Creation of a Continent Ileostomy, either the Kock Pouch or the subsequent modification into the BCIR
or Barnett Continent Intestinal Reservoir pouch, is a major complex operation. Over the years, some
surgeons discharge a patient as soon as they can eat after surgery (this could be 5-6 days), and send
them home with a tube (catheter) sewn in place for a month. Then the tube is removed and the patient
starts to “intubate” on their own. (Intubation is the process of inserting the catheter through the stoma
opening and into the pouch, allowing the waste to flow through the tube into the toilet receptacle. This
is usually done between 3-5 times daily.)
The original protocol of Dr. Barnett in the 1980s was to keep the patient in the hospital for three full
weeks. The tube placed into the internal pouch during surgery is kept to drainage for 17 days, and then
the patient spends 3 more days in the hospital being taught intubation and supervised by the Nursing
Staff. In addition, Dr. Barnett had every patient receive intravenous nutrition (TPN) for the first 10 days
after surgery, or longer.
Additional modifications by some BCIR surgeon experts including Don J. Schiller, MD, FACS allowed for
the initial capacity of the pouch to be much larger than with Dr. Barnett’s original technique, and this
allowed patients to have their BCIR pouch catheter removed on the 12th day after the surgery. Then only
2 additional days are needed to be confident and comfortable in being able to manage with your new
Continent Ileostomy. The 3 week hospital stay is no longer warranted as results have been unchanged.
While 2 weeks is still a substantial period of time, the routine use of TPN is not needed, thereby
reducing the risks of infection and blood chemistry abnormalities, as well as decreased expense.

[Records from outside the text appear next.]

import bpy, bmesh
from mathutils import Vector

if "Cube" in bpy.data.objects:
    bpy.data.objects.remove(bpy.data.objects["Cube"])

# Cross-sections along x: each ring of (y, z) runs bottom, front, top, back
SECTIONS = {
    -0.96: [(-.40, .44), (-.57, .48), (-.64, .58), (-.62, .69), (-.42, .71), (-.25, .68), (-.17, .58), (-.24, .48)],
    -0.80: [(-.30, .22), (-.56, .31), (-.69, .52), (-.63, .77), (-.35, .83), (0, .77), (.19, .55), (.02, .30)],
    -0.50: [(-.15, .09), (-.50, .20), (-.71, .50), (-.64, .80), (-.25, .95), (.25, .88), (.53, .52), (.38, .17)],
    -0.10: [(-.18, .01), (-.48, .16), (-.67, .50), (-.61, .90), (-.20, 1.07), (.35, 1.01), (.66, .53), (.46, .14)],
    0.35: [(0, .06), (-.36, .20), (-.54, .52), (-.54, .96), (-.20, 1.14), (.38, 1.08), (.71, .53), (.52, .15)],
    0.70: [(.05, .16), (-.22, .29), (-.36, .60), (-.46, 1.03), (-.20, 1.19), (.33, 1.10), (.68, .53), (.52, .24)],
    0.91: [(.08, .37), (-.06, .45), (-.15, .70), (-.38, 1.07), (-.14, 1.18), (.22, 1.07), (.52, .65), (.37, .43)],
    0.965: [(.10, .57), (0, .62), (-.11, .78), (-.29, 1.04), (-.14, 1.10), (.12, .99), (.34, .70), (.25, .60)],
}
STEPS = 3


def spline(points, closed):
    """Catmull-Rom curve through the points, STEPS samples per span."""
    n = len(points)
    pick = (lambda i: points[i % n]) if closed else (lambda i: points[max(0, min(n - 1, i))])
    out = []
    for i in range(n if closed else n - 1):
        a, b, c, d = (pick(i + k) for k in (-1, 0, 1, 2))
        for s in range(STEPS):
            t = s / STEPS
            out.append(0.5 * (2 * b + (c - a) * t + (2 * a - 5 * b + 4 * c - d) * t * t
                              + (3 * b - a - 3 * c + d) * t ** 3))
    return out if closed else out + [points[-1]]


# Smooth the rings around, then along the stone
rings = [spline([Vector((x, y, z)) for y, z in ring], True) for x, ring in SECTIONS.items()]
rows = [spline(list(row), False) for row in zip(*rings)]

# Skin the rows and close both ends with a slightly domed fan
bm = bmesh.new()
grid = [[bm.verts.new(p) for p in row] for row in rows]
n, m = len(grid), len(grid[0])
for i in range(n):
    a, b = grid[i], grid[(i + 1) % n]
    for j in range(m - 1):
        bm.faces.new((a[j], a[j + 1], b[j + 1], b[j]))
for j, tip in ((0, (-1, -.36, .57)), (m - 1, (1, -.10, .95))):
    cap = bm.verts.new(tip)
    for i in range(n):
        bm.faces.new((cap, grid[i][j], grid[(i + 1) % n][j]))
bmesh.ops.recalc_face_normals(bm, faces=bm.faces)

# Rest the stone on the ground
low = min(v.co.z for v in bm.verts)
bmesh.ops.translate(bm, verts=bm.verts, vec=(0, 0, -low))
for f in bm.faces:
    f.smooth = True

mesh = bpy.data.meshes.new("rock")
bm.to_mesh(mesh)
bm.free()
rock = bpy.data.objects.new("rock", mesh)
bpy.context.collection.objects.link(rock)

For additional information please call our Continent Ostomy Coordinator at 1-800-677-5252 or contact
us by email at firstname.lastname@example.org